Masseter muscle changes following orthognathic surgery : a long-term three-dimensional computed tomography follow-up
Dept. of Dental Science/박사
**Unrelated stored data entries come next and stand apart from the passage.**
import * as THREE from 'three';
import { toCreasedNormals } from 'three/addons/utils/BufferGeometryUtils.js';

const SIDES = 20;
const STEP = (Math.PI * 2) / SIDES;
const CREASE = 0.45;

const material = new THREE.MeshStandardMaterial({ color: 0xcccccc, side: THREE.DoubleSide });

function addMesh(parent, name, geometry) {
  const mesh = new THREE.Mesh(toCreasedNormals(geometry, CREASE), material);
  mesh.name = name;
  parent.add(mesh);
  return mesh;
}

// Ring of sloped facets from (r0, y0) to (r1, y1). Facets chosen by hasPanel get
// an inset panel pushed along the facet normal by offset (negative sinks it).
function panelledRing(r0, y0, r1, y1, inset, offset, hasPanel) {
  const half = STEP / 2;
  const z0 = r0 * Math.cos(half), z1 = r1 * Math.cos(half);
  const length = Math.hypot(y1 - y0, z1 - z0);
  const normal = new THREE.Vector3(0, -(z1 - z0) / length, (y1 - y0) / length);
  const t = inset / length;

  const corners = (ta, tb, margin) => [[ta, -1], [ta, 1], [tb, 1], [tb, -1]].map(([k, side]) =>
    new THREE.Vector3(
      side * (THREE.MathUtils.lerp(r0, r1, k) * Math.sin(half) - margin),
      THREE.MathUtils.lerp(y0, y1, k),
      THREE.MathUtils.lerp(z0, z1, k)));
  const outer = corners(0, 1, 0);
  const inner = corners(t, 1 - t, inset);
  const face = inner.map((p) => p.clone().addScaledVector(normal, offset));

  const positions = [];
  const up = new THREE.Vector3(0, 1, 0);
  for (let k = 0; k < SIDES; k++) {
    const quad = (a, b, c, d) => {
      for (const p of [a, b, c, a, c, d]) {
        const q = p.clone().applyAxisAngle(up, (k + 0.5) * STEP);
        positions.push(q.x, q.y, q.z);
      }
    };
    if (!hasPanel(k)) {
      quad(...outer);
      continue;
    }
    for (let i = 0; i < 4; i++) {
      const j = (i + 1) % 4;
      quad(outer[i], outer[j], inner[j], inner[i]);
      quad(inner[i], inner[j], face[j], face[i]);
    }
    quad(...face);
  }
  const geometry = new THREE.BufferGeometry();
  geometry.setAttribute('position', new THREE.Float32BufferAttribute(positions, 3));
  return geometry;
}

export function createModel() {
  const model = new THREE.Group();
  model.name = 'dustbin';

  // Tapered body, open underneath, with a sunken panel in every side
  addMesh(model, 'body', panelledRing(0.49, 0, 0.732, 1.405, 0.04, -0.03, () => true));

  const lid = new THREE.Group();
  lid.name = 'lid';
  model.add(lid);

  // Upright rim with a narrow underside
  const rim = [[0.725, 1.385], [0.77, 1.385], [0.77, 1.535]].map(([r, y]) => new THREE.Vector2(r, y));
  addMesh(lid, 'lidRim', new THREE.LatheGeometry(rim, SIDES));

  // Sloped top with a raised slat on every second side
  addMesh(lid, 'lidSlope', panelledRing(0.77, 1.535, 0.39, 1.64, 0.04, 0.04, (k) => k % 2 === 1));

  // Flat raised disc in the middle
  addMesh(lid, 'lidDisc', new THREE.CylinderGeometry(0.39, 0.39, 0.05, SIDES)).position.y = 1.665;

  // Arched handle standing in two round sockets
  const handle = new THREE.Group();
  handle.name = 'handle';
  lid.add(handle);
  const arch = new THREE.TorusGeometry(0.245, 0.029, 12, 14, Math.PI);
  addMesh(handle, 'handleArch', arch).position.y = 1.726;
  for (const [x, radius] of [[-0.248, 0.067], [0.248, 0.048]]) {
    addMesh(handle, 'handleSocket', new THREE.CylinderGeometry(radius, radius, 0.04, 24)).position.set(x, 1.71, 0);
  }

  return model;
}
The aim of this study was to evaluate the long-term changes of masseter muscle morphology in skeletal Class III patients with facial asymmetry following 2-jaw orthognathic surgery (Le Fort I osteotomy + Intraoral vertical ramus osteotomy).Using computed tomography (CT), a longitudinal study was conducted on 17 skeletal Class III patients with facial asymmetry. Measurements from the reconstructed 3D CT images were compared from T1 (before surgery), T2 (1 year after surgery), and T3 (4 years after surgery). The maximum cross-sectional area, orientation, thickness, and width of masseter muscle were measured on both the deviated and non-deviated sides. The control group included 17 volunteers with skeletal and dental Class I relationships without dentofacial deformities. At T1, there were no significant differences of masseter muscle measurements (cross-sectional area, thickness, or width of masseter muscle) between the deviated and non-deviated sides. Masseter muscle orientation was significantly more vertical on the non-deviated side than the deviated side at T1 (P < .01), no significant bilateral differences were noted at T2 and T3. At T1, masseter muscle measurements were significantly lower than controls (P< .01). During T1-T3, a significant increase was noted in cross-sectional area, thickness, and width (P < .01) of masseter muscle. At T3, no significant difference was noted between the study group and control group. After surgery, the masseter muscle measurements of skeletal Class III asymmetry patients showed no significant differences compare to control group within the 4-year follow-up period, indicating adaptation to the new skeletal environments and increased functional demand.